The “song” is a treble syllable described as kyow or like “a whimpering pup”, often in pairs, which may be repeated monotonously. Resplendent Quetzals have other unmusical calls as well.
Resplendent Quetzals are considered specialized fruit-eaters, although they mix their diet with insects (notably wasps, ants, and larvae) and frogs. Particularly important are wild avocados and other fruit of the laurel family, which the birds swallow whole before regurgitating the pits, which helps to disperse these trees.
Their habitat is montane cloud forests of Central America (from Southern Mexico to Panama). Resplendent Quetzals usually live alone when not breeding. When breeding, females lay two pale blue eggs in a nest placed in a hole which they carve in a rotten tree. A tree in the required stage of decomposition is susceptible to weather damage, and the availability of suitable trees may limit the Resplendent Quetzal population.
(From Wikipedia, June 25th, 2010)
The most spectacular feature of the resplendent quetzal, often held to be the most beautiful and ornate bird species in the Western Hemisphere, is the greatly elongated, glistening emerald-green tail feathers of breeding males (5) (6) (7). These are longer than the entire body of the bird, and are in fact upper tail coverts that extend beyond the bird’s snow-white tail, forming an elegant train of ‘streamers’ that are flaunted during the mating season in a spectacular swooping flight display (8) (9). The rare beauty of this bird comes not only from this extravagant train, but also from the glitter of its iridescent plumage and striking contrast of its colouration.
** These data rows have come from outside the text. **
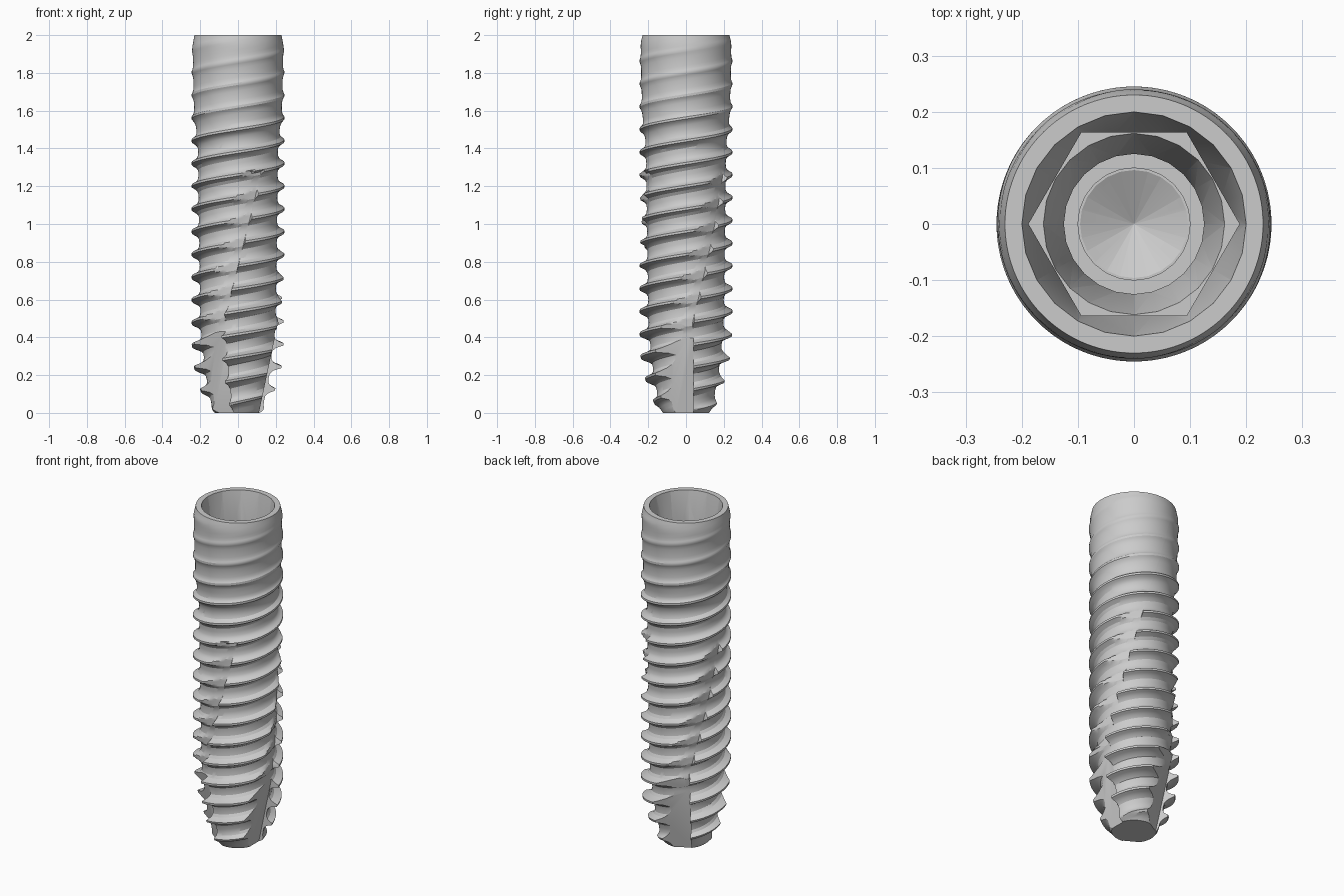
import bpy, bmesh, math
from math import pi, tau, sin, cos, radians
from mathutils import Matrix

if "Cube" in bpy.data.objects:
    bpy.data.objects.remove(bpy.data.objects["Cube"])

# Two threads wind side by side
LEAD, STARTS, CREST_Z = 0.241, 2, 1.435
CORE = [(0, .122), (.02, .135), (.2, .17), (.45, .197), (1, .206), (1.4, .211), (1.47, .217), (1.58, .231),
        (1.75, .236), (1.95, .24), (2, .23)]
OUTER = [(0, .122), (.03, .16), (.12, .2), (.25, .236), (.36, .245), (1.9, .245), (1.96, .24), (2, .23)]
# One thread spacing: (fraction, relative height)
THREAD = [(0, 1), (.1, 1), (.16, .62), (.24, .28), (.36, .07), (.55, 0), (.74, .04), (.87, .3), (.94, .65)]

metal = bpy.data.materials.new("grey metal")
metal.use_nodes = True
metal.diffuse_color = (.6, .6, .6, 1)
metal.node_tree.nodes["Principled BSDF"].inputs["Base Color"].default_value = (.6, .6, .6, 1)


def lerp(table, x):
    for (x0, y0), (x1, y1) in zip(table, table[1:]):
        if x <= x1:
            return y0 + (y1 - y0) * (x - x0) / (x1 - x0)
    return table[-1][1]


def twist(z):
    """Angle of the cutting notches at a height."""
    return radians(10 + 68 * max(z - .48, 0))


def radius(z, phi, t):
    core, outer = lerp(CORE, z), lerp(OUTER, z)
    u = (STARTS * ((z - CREST_Z) / LEAD - phi / tau) + 1e-6) % 1
    r = core + max(outer - core, 0) * lerp(THREAD + [(1, 1)], u)
    # Notches chipped out of the thread, three around
    rel = (t + 1e-6) % (tau / 3) - tau / 3
    if .45 < z < 1.28 and rel > radians(-40):
        r = min(r, (core + .009) / cos(rel + radians(4)))
    return r


def new_object(name, bm):
    bmesh.ops.recalc_face_normals(bm, faces=bm.faces)
    mesh = bpy.data.meshes.new(name)
    bm.to_mesh(mesh)
    bm.free()
    mesh.materials.append(metal)
    obj = bpy.data.objects.new(name, mesh)
    bpy.context.collection.objects.link(obj)
    return obj


def threaded_body():
    # Columns follow the notches, rows follow the helix
    columns = []
    for sector in range(3):
        start = sector * tau / 3
        columns += [start + radians(3 * i) for i in range(40)] + [start + tau / 3 - radians(.3)]
    bm = bmesh.new()
    grid = []
    first, last = -17, 7
    for t in columns:
        line = []
        for turn in range(first, last):
            for u, _ in THREAD:
                z = 1
                for _ in range(8):
                    z = CREST_Z + LEAD * ((turn + u) / STARTS + (t + twist(z)) / tau)
                z = min(max(z, 0), 2)
                phi = t + twist(z)
                r = radius(z, phi, t)
                line.append(bm.verts.new((r * cos(phi), r * sin(phi), z)))
        grid.append(line)
    k = STARTS * len(THREAD)
    for j, a in enumerate(grid):
        b = grid[j + 1] if j + 1 < len(grid) else grid[0][k:]
        for i in range(len(b) - 1):
            bm.faces.new((a[i], b[i], b[i + 1], a[i + 1]))
    bmesh.ops.remove_doubles(bm, verts=bm.verts, dist=1e-5)
    bmesh.ops.holes_fill(bm, edges=[e for e in bm.edges if e.is_boundary], sides=0)
    return new_object("threaded_body", bm)


def ring(bm, sides, r, z):
    return [bm.verts.new((r * cos(tau * i / sides), r * sin(tau * i / sides), z)) for i in range(sides)]


def socket_cutter(low_ring, high_ring):
    """Convex plug between two rings, each given as sides, radius, height."""
    bm = bmesh.new()
    bmesh.ops.convex_hull(bm, input=ring(bm, *low_ring) + ring(bm, *high_ring))
    return new_object("socket_cutter", bm)


def flute_cutter(angle):
    # Slanted floor with a flat upright wall on one side
    bm = bmesh.new()
    profile = [(.1, -.05), (.21, .47), (.5, .47), (.5, -.05)]
    face = bm.faces.new([bm.verts.new((x, -.4, z)) for x, z in profile])
    side = bmesh.ops.extrude_face_region(bm, geom=[face])["geom"]
    bmesh.ops.translate(bm, vec=(0, .44, 0), verts=[v for v in side if isinstance(v, bmesh.types.BMVert)])
    bmesh.ops.rotate(bm, matrix=Matrix.Rotation(angle, 3, 'Z'), verts=bm.verts)
    return new_object("flute_cutter", bm)


body = threaded_body()
cutters = [flute_cutter(i * tau / 3) for i in range(3)]
# Conical mouth running into a hexagonal drive, then a stepped blind bore
cutters += [socket_cutter((24, .16, 1.75), (24, .2, 2.001)),
            socket_cutter((6, .188, 1.55), (6, .188, 1.93)),
            socket_cutter((24, .125, 1.4), (24, .162, 1.552)),
            socket_cutter((24, .125, 1.25), (24, .125, 1.402)),
            socket_cutter((24, .1, 1.1), (24, .1, 1.252)),
            socket_cutter((24, .001, 1.05), (24, .1, 1.102))]

bpy.context.view_layer.objects.active = body
for cutter in cutters:
    cutter.hide_render = True
    cut = body.modifiers.new("cut", 'BOOLEAN')
    cut.operation, cut.solver, cut.object = 'DIFFERENCE', 'EXACT', cutter
    bpy.ops.object.modifier_apply(modifier=cut.name)
    bpy.data.objects.remove(cutter)

bpy.ops.object.select_all(action='DESELECT')
body.select_set(True)
bpy.ops.object.shade_smooth_by_angle(angle=radians(25))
The head, neck, chest, back and wings are a metallic green, while the lower breast, belly and under tail coverts are bright crimson. In addition, a distinct tuft of bristly golden green feathers form a short crest on top of the male’s head (5). Females are similar but of less conspicuous colours than males, having a bronze-green head and grey mid-breast to mid-belly, and without the impressive tail streamers (2) (5). The beak is short but powerful, yellow in the male and black in the female. Its impressive plumage and longstanding cultural significance to the people of Central America has earned the species the accolade of ‘rare jewel bird of the world’ from some cultures (5).
(From EOL via ARKive)